- Technical feasibility - is it feasible to meet those minimum
- Economic feasibility - when you have met the minimum requirements
will cost be suitable to make it a viable product in the markets?
- In the discussions at the plenary, a power consumption issue was
raised by some of the speakers.
- If the broad market potential is based in part on use in devices such
as end nodes (including servers in data centers), then an objective for
power consumption such that this can reside in server card formats would
be important. Can it fit within the power constraints of a PCI Express
board and an Infiniband board (remembering that one has to allow some
power for the MAC and probably TOE/RDMAP engine)?
- Looking at the objectifves in agenda_1_07_03, I don't see any that
address power consumption or the abilitiy to live on server card formats.
In a quick search, I also didn't find any material on power consumption
in the presentations that have been made to the study group. I hope that
in September the group will address the issue of power.
- -----Original Message-----
- From: Bruce Tolley
- Sent: Monday, July 28, 2003 1:22 PM
- To: Booth, Bradley; firstname.lastname@example.org
- Subject: Re: [10GBASE-T] September interim meeting
- Thanks for the follow up.
- I am confident that if we can agree on crisp, clear objectives for 10
Gbps reach and media supported in September that we can get our PAR
approved and move into Task Force mode, which is where the real work
- At 06:35 PM 7/24/2003 -0700, Booth, Bradley wrote:
- Study Group Members,
- Just to let others that were not at the meeting know the outcome of
the 802.3 Working Group meeting, the Study Group will have to complete
its PAR, 5 Criteria and Objectives in November.
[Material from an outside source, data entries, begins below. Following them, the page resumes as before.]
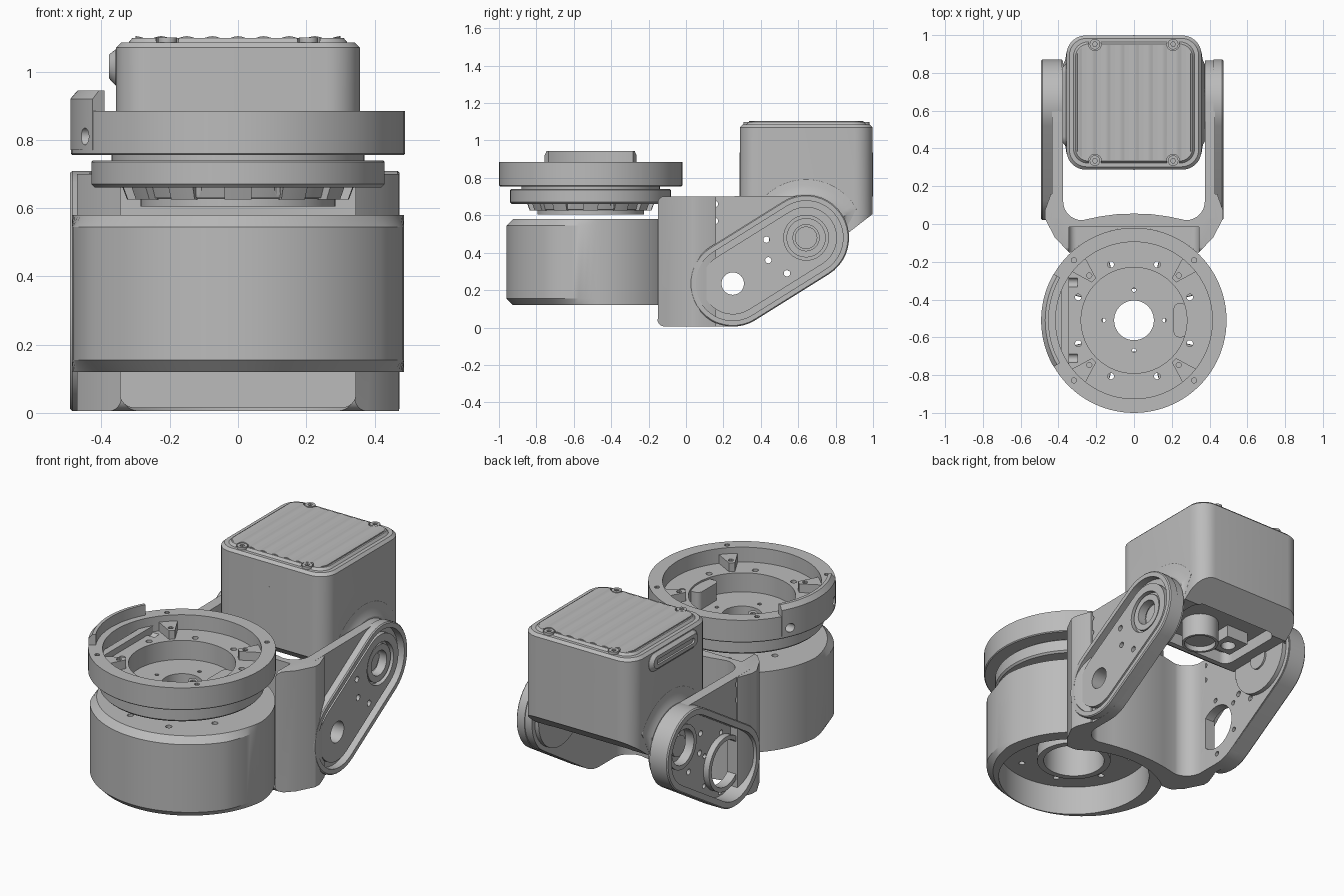
import bpy, bmesh, math
from math import sin, cos, pi, sqrt, radians

if "Cube" in bpy.data.objects:
    bpy.data.objects.remove(bpy.data.objects["Cube"], do_unlink=True)

grey = bpy.data.materials.new("machined grey")
grey.use_nodes = True
grey.diffuse_color = (0.5, 0.5, 0.5, 1)
grey.node_tree.nodes["Principled BSDF"].inputs["Base Color"].default_value = (0.5, 0.5, 0.5, 1)


def finish(name, bm):
    bmesh.ops.recalc_face_normals(bm, faces=bm.faces)
    mesh = bpy.data.meshes.new(name)
    bm.to_mesh(mesh)
    bm.free()
    mesh.materials.append(grey)
    obj = bpy.data.objects.new(name, mesh)
    bpy.context.collection.objects.link(obj)
    return obj


def place(p, h, axis):
    return {"x": (h, p[0], p[1]), "y": (p[0], h, p[1]), "z": (p[0], p[1], h)}[axis]


def stack(name, layers, axis="z"):
    """Solid through (height, outline) layers."""
    bm = bmesh.new()
    rings = [[bm.verts.new(place(p, h, axis)) for p in pts] for h, pts in layers]
    for a, b in zip(rings, rings[1:]):
        for i in range(len(a)):
            j = (i + 1) % len(a)
            bm.faces.new((a[i], a[j], b[j], b[i]))
    bm.faces.new(rings[0])
    bm.faces.new(rings[-1])
    return finish(name, bm)


def prism(name, pts, a, b, axis="z"):
    return stack(name, [(a, pts), (b, pts)], axis)


def arc(c, r, a0, a1, n=20):
    return [(c[0] + r * cos(radians(a0 + (a1 - a0) * i / n)),
             c[1] + r * sin(radians(a0 + (a1 - a0) * i / n))) for i in range(n + 1)]


def polar(c, r, a):
    return c[0] + r * cos(radians(a)), c[1] + r * sin(radians(a))


def cyl(name, c, r, a, b, axis="z", n=40):
    return prism(name, arc(c, r, 0, 360, n)[:-1], a, b, axis)


def rect(x0, x1, y0, y1, r=0.0):
    if not r:
        return [(x0, y0), (x1, y0), (x1, y1), (x0, y1)]
    return (arc((x1 - r, y0 + r), r, -90, 0, 8) + arc((x1 - r, y1 - r), r, 0, 90, 8)
            + arc((x0 + r, y1 - r), r, 90, 180, 8) + arc((x0 + r, y0 + r), r, 180, 270, 8))


def lathe(name, profile, c, n=80):
    """Ring solid from a closed (radius, height) profile."""
    bm = bmesh.new()
    rings = [[bm.verts.new((c[0] + r * cos(2 * pi * k / n), c[1] + r * sin(2 * pi * k / n), z))
              for r, z in profile] for k in range(n)]
    for k in range(n):
        a, b = rings[k], rings[(k + 1) % n]
        for i in range(len(profile)):
            j = (i + 1) % len(profile)
            bm.faces.new((a[i], a[j], b[j], b[i]))
    return finish(name, bm)


def cut(obj, *tools, op="DIFFERENCE"):
    bpy.context.view_layer.objects.active = obj
    for t in tools:
        m = obj.modifiers.new("cut", "BOOLEAN")
        m.operation, m.solver, m.object = op, "EXACT", t
        bpy.ops.object.modifier_apply(modifier=m.name)
        bpy.data.objects.remove(t, do_unlink=True)


HUB = (0, -0.51)                          # vertical axis of drum and rotor
LOW, HIGH = (0.25, 0.235), (0.642, 0.48)  # (y, z) of the two arm pivots
TILT = math.degrees(math.atan2(HIGH[1] - LOW[1], HIGH[0] - LOW[0]))


def capsule(r):
    return arc(LOW, r, TILT + 90, TILT + 270) + arc(HIGH, r, TILT - 90, TILT + 90)


# Drum: round body with a shallower chamfered front
def drum_outline(d):
    e, big, pts = 0.073, 0.523 - d, []
    for k in range(96):
        c, s = cos(2 * pi * k / 96), sin(2 * pi * k / 96)
        t = min(0.487, e * s + sqrt(big * big - e * e * c * c))
        pts.append((t * c, HUB[1] + t * s))
    return pts


drum = stack("drum_housing", [(0.12, drum_outline(0.035)), (0.155, drum_outline(0)),
                              (0.545, drum_outline(0)), (0.58, drum_outline(0.035))])
cut(drum, cyl("tool", HUB, 0.19, 0, 1), cyl("tool", HUB, 0.41, 0, 0.29, n=64))
for k in range(8):
    cut(drum, cyl("tool", polar(HUB, 0.32, 22.5 + 45 * k), 0.017, 0.1, 0.7, n=12))
lathe("drum_hub_sleeve", [(0.165, 0.22), (0.2, 0.22), (0.2, 0.57), (0.165, 0.57)], HUB)

# Rotor: stepped pulley with an open cup on top
rotor = lathe("rotor_cup", [(0.105, 0.605), (0.285, 0.605), (0.285, 0.628), (0.3, 0.63), (0.31, 0.66),
                            (0.42, 0.66), (0.43, 0.67), (0.43, 0.735), (0.425, 0.74), (0.37, 0.74),
                            (0.37, 0.755), (0.485, 0.755), (0.49, 0.76), (0.49, 0.885), (0.415, 0.885),
                            (0.415, 0.8), (0.28, 0.8), (0.28, 0.69), (0.105, 0.69)], HUB, 96)
for k in range(8):
    cut(rotor, cyl("tool", polar(HUB, 0.32, 22.5 + 45 * k), 0.017, 0.6, 1, n=12))
for k in range(4):
    cut(rotor, cyl("tool", polar(HUB, 0.16, 90 * k), 0.011, 0.6, 1, n=10),
        cyl("tool", polar(HUB, 0.45, 45 + 90 * k), 0.014, 0.84, 1, n=10))
    lug = prism("cup_lug", arc(HUB, 0.42, 38 + 90 * k, 52 + 90 * k, 6)
                + arc(HUB, 0.3, 48 + 90 * k, 42 + 90 * k, 4), 0.79, 0.85)
    cut(lug, cyl("tool", polar(HUB, 0.335, 45 + 90 * k), 0.014, 0.7, 0.9, n=10))
for k in range(12):
    a = 30 * k
    stack("rotor_lug", [(z, arc(HUB, r, a - 7, a + 7, 4) + arc(HUB, 0.28, a + 5, a - 5, 4))
                        for z, r in ((0.625, 0.325), (0.665, 0.34))])

# Tall wall segment with its ledge on the cup's right side
guard = stack("guard_wall", [(z, arc(HUB, r, 150, 210, 24) + arc(HUB, 0.452, 210, 150, 24))
                             for z, r in ((0.77, 0.4915), (0.92, 0.4915), (0.945, 0.47))])
for s in (-1, 1):
    for part in (guard, rotor):
        cut(part, cyl("tool", (HUB[1] + s * 0.2, 0.81), 0.025, -0.6, -0.3, "x", 16))
prism("guard_ledge", rect(-0.385, -0.345, -0.74, -0.28), 0.79, 0.835)
prism("cup_pad", rect(0.21, 0.28, -0.6, -0.42, 0.03), 0.68, 0.79)

# Bracket web: curved to hug the drum, filleted into the arms
half = [(0.34, -0.155), (0.42, -0.07), (0.472, 0.03), (0.472, 0.07), (0.44, 0.16), (0.375, 0.16)]
half += arc((0.275, 0.12), 0.1, 0, -90, 8) + [(0.18, 0.04), (0.09, 0.052)]
back = [(0, 0.055)] + [(-x, y) for x, y in reversed(half)]
web = prism("bracket_web", half + back + arc(HUB, 0.49, 133.5, 46.5, 24)[1:-1], 0, 0.7)
cut(web, prism("tool", rect(-0.153, 0.4, 0.005, 0.702, 0.04), -1, 1, "x"), op="INTERSECT")
cut(web, prism("tool", rect(-0.345, 0.345, 0.016, 0.9, 0.04), -0.3, -0.015, "y"))

# Arms: flat plates ending in two pivot rounds
plate = [(0.03, 0.7), (0.03, 0.005)] + arc(LOW, 0.23, -90, TILT - 90, 8) + arc(HIGH, 0.225, TILT - 90, 90, 24)
SMALL = [(0.155, 0.66), (0.155, 0.57), (0.43, 0.47), (0.44, 0.36), (0.54, 0.29)]


def drill(obj, low_r, high_r, side):
    a, b = sorted((side * 0.2, side * 0.7))
    cut(obj, cyl("tool", LOW, low_r, a, b, "x"), cyl("tool", HIGH, high_r, a, b, "x"))
    for p in SMALL:
        cut(obj, cyl("tool", p, 0.017, a, b, "x", 12))


# Left arm: raised rim, groove and inner panel
arm = prism("left_arm", plate, 0.375, 0.43, "x")
drill(arm, 0.06, 0.085, 1)
rim = stack("left_rim", [(0.42, capsule(0.23)), (0.467, capsule(0.23)), (0.473, capsule(0.224))], "x")
cut(rim, prism("tool", capsule(0.198), 0.3, 0.6, "x"))
panel = prism("left_panel", capsule(0.165), 0.42, 0.458, "x")
drill(panel, 0.06, 0.12, 1)
ring = cyl("left_pivot_ring", HIGH, 0.105, 0.4, 0.45, "x")
cut(ring, cyl("tool", HIGH, 0.07, 0.3, 0.6, "x"))

# Right arm: deep open pocket with bearing seats
arm = prism("right_arm", plate, -0.435, -0.375, "x")
cut(arm, prism("tool", capsule(0.192), -0.6, -0.395, "x"))
drill(arm, 0.13, 0.1, -1)
for k in range(6):
    cut(arm, cyl("tool", polar(LOW, 0.17, 60 * k + TILT), 0.014, -0.6, -0.3, "x", 12))
rim = stack("right_rim", [(-0.492, capsule(0.224)), (-0.485, capsule(0.23)), (-0.38, capsule(0.23))], "x")
cut(rim, prism("tool", capsule(0.192), -0.6, -0.3, "x"))
for c, r in ((LOW, 0.13), (HIGH, 0.1)):
    seat = cyl("right_bearing_seat", c, r + 0.025, -0.43, -0.38, "x")
    cut(seat, cyl("tool", c, r, -0.6, -0.3, "x"))

# Motor housing: rounded box with sloped underside and a pocket below
box = rect(-0.357, 0.357, 0.288, 0.998, 0.1)
motor = stack("motor_housing", [(0.4, box), (1.07, box),
                                (1.085, rect(-0.342, 0.342, 0.303, 0.983, 0.09))])
side_shape = [(0.2, 1.2), (1.1, 1.2), (1.1, 0.686), (0.86, 0.5), (0.42, 0.5), (0.2, 0.66)]
cut(motor, prism("tool", side_shape, -1, 1, "x"), op="INTERSECT")
cut(motor, prism("tool", rect(-0.28, 0.28, 0.45, 0.87, 0.05), 0.3, 0.57))
stub = cyl("motor_stub", (0.05, 0.62), 0.1, 0.44, 0.6)
cut(stub, cyl("tool", (0.05, 0.62), 0.085, 0.3, 0.47))
block = prism("connector_block", rect(-0.22, -0.08, 0.55, 0.7), 0.5, 0.6)
cut(block, cyl("tool", (-0.15, 0.62), 0.04, 0.4, 0.57, n=20))
for s in (-1, 1):
    pads = [(s * x, arc(HIGH, r, 30, 150, 24) + arc(HIGH, 0.2, 175, 365, 20))
            for x, r in ((0.35, 0.32), (0.3575, 0.31), (0.361, 0.28), (0.366, 0.255), (0.376, 0.235))]
    stack("pivot_pad", pads, "x")
    cyl("pivot_shaft", HIGH, 0.06, s * 0.34, s * 0.405, "x")

# Seams and side slot on the housing
for y in (0.2865, 0.9945):
    prism("housing_seam", rect(-0.002, 0.002, 0.7, 0.935), y, y + 0.005, "y")
slot = stack("side_slot", [(-0.34, rect(0.41, 0.85, 0.96, 1.065, 0.05)), (-0.359, rect(0.41, 0.85, 0.96, 1.065, 0.05)),
                           (-0.378, rect(0.43, 0.83, 0.98, 1.05, 0.034))], "x")
cut(slot, prism("tool", rect(0.46, 0.8, 1.0, 1.03, 0.014), -0.5, -0.367, "x"))

# Ribbed cap with corner screws
wave = [(-0.3 + 0.0075 * i, 1.1 + 0.004 * cos(2 * pi * i / 10)) for i in range(81)]
cap = stack("cap", [(1.08, rect(-0.325, 0.325, 0.318, 0.968, 0.08)),
                    (1.098, rect(-0.31, 0.31, 0.333, 0.953, 0.07))])
ribs = prism("cap_ribs", [(-0.305, 1.08)] + wave + [(0.305, 1.08)], 0.3, 1, "y")
cut(ribs, prism("tool", rect(-0.305, 0.305, 0.338, 0.948, 0.07), 1, 1.2), op="INTERSECT")
for x in (-0.207, 0.207):
    for y in (0.335, 0.952):
        for part in (cap, ribs):
            cut(part, cyl("tool", (x, y), 0.034, 1.08, 1.2, n=20))
        screw = cyl("cap_screw", (x, y), 0.028, 1.06, 1.1, n=20)
        cut(screw, cyl("tool", (x, y), 0.013, 1.09, 1.2, n=6))

# Smooth curved walls, sharp edges kept
for o in bpy.data.objects:
    if o.type == "MESH" and o.data.materials and o.data.materials[0] == grey:
        o.select_set(True)
        bpy.context.view_layer.objects.active = o
bpy.ops.object.shade_smooth_by_angle(angle=radians(25))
This gives the
Study Group the task of completing the PAR, 5 Criteria and Objectives in
4 months. This will make our September Interim meeting extremely
important. We will need to complete the effort as much as possible
to pre-submit to the 802.3 Working Group prior to the November
Plenary. November will permit us the ability to modify the PAR, 5
Criteria and Objectives prior to asking 802.3 to put the PAR on the
NesCom agenda. The September Interim meeting will focus on the
completion of our PAR, 5 Criteria and Objectives.
- Chair, 10GBASE-T Study Group
- Bruce Tolley
- Senior Manager, Emerging Technologies
- Gigabit Systems Business Unit
- Cisco Systems
- 170 West Tasman Drive
- MS SJ B2
- San Jose, CA 95134-1706
- internet: email@example.com
- ip phone: 408-526-4534
- "Don't put your hiking boots in the oven unless you plan on
- Colin Fletcher, The Complete Walker
Vice President Networking Engineering
PH (949) 585 5450
FAX (949) 453 1848
e-mail : Yousefi@Broadcom.com
Senior Manager, Emerging Technologies
Gigabit Systems Business Unit
170 West Tasman Drive
MS SJ B2
San Jose, CA 95134-1706
ip phone: 408-526-4534
"Don't put your hiking boots in the oven unless you plan on eating
Colin Fletcher, The Complete Walker